## EXERCISE AIM
From the records, return each line that has the word "patch" in it.

Saved entries:
....

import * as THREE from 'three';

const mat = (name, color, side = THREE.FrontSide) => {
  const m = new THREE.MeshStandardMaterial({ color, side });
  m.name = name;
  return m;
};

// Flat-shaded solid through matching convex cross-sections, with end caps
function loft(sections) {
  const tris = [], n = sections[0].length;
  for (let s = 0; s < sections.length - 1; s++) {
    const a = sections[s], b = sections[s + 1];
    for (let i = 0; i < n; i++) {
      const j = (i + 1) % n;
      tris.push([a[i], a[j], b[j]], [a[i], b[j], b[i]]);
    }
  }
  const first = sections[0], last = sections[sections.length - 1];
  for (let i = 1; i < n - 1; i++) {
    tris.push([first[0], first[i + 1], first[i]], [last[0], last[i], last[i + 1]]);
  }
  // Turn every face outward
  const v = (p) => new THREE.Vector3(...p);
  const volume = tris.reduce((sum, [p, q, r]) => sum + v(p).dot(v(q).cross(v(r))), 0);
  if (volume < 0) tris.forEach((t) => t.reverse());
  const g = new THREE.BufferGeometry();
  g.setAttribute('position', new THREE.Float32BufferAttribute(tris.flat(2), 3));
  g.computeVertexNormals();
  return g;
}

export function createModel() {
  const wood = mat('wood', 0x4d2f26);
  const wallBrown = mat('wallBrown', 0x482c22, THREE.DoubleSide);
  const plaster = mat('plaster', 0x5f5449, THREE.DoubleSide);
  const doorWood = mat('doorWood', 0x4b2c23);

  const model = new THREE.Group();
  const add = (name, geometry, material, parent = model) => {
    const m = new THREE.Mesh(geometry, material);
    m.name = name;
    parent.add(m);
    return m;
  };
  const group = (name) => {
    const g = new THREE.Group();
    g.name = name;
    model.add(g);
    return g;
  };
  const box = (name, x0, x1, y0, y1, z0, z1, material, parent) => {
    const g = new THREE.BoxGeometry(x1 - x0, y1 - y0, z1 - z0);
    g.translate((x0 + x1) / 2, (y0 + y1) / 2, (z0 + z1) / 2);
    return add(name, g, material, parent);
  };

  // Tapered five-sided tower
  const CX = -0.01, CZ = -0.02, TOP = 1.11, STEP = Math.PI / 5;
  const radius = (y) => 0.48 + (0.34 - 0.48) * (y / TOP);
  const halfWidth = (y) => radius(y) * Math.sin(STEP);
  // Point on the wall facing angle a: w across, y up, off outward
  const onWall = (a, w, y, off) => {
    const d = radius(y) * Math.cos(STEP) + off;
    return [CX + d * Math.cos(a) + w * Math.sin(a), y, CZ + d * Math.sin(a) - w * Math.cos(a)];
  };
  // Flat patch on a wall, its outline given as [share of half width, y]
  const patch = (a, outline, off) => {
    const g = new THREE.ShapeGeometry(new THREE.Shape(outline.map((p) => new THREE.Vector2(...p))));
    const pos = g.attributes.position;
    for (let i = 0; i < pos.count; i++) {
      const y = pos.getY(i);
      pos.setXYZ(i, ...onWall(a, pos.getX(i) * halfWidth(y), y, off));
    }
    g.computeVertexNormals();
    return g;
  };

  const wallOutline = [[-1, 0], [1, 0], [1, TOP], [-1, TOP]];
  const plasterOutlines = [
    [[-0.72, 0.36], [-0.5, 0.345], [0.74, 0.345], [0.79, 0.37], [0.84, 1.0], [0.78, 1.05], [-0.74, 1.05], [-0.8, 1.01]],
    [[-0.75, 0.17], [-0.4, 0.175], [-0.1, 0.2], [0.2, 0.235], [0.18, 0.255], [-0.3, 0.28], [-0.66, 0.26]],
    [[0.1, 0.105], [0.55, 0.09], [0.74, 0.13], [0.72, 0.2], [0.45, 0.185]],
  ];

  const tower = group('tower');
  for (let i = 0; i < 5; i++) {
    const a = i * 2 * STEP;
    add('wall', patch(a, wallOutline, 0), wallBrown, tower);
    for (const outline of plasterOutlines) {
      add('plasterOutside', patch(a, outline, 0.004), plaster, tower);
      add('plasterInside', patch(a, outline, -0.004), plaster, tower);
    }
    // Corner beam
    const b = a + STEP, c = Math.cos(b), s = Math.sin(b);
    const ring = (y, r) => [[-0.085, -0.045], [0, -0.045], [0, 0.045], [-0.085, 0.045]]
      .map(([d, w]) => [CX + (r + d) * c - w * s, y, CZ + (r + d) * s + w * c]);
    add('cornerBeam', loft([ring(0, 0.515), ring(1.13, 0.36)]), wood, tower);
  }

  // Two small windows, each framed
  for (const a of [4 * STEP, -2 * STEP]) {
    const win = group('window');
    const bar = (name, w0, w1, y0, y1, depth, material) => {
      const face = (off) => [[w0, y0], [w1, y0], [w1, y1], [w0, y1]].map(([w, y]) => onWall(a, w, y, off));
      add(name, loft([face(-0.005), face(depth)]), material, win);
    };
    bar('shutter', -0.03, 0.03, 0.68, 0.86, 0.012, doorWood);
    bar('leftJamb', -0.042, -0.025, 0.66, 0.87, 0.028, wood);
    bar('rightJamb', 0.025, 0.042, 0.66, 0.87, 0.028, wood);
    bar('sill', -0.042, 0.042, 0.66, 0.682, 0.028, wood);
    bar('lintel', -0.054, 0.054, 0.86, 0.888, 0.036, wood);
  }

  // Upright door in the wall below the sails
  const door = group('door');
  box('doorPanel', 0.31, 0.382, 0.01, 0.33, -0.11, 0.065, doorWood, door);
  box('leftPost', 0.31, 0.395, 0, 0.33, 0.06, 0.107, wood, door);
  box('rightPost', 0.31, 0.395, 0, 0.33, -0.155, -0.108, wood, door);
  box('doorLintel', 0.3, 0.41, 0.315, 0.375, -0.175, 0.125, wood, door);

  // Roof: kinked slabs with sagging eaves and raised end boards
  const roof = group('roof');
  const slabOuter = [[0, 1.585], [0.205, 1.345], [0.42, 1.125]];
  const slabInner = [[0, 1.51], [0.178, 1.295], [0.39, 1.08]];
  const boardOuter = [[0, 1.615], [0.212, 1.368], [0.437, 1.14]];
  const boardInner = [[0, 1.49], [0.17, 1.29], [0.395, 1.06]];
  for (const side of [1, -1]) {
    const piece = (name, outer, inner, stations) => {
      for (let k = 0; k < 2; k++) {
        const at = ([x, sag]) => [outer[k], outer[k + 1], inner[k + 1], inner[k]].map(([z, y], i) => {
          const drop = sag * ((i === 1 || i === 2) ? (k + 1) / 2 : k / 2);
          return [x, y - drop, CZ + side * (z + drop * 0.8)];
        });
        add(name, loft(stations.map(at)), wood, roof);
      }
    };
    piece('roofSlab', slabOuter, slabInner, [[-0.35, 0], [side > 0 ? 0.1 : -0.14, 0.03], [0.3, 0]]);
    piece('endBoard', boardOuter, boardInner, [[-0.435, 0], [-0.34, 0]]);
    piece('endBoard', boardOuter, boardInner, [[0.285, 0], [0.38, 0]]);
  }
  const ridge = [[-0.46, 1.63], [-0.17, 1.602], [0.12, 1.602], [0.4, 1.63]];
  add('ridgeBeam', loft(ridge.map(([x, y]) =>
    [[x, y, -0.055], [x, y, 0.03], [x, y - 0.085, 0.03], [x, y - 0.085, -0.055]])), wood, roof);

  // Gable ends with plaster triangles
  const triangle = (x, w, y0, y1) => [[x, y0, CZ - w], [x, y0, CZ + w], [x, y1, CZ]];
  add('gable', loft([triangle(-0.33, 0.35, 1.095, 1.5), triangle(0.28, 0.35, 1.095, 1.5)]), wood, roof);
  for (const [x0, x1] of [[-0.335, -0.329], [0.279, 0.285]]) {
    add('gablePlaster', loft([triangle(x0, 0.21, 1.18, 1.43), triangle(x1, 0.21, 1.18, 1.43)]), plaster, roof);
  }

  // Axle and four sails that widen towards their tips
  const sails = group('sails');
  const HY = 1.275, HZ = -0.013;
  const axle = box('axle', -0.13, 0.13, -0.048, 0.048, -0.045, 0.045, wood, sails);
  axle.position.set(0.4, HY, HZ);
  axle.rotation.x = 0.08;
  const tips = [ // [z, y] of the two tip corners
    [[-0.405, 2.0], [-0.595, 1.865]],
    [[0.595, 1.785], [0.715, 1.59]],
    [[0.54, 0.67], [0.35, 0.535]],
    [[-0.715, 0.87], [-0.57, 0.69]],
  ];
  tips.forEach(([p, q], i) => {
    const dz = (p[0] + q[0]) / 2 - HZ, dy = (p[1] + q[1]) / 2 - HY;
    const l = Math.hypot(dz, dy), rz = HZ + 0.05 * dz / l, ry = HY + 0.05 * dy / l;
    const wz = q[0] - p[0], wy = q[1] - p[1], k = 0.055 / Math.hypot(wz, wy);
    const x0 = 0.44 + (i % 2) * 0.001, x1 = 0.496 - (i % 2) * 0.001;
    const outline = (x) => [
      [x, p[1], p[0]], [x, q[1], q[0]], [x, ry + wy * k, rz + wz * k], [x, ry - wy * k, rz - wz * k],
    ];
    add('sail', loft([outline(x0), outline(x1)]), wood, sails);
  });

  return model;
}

....

## ANSWER TO THIS PROBLEM
  // Flat patch on a wall, its outline given as [share of half width, y]
  const patch = (a, outline, off) => {
    add('wall', patch(a, wallOutline, 0), wallBrown, tower);
      add('plasterOutside', patch(a, outline, 0.004), plaster, tower);
      add('plasterInside', patch(a, outline, -0.004), plaster, tower);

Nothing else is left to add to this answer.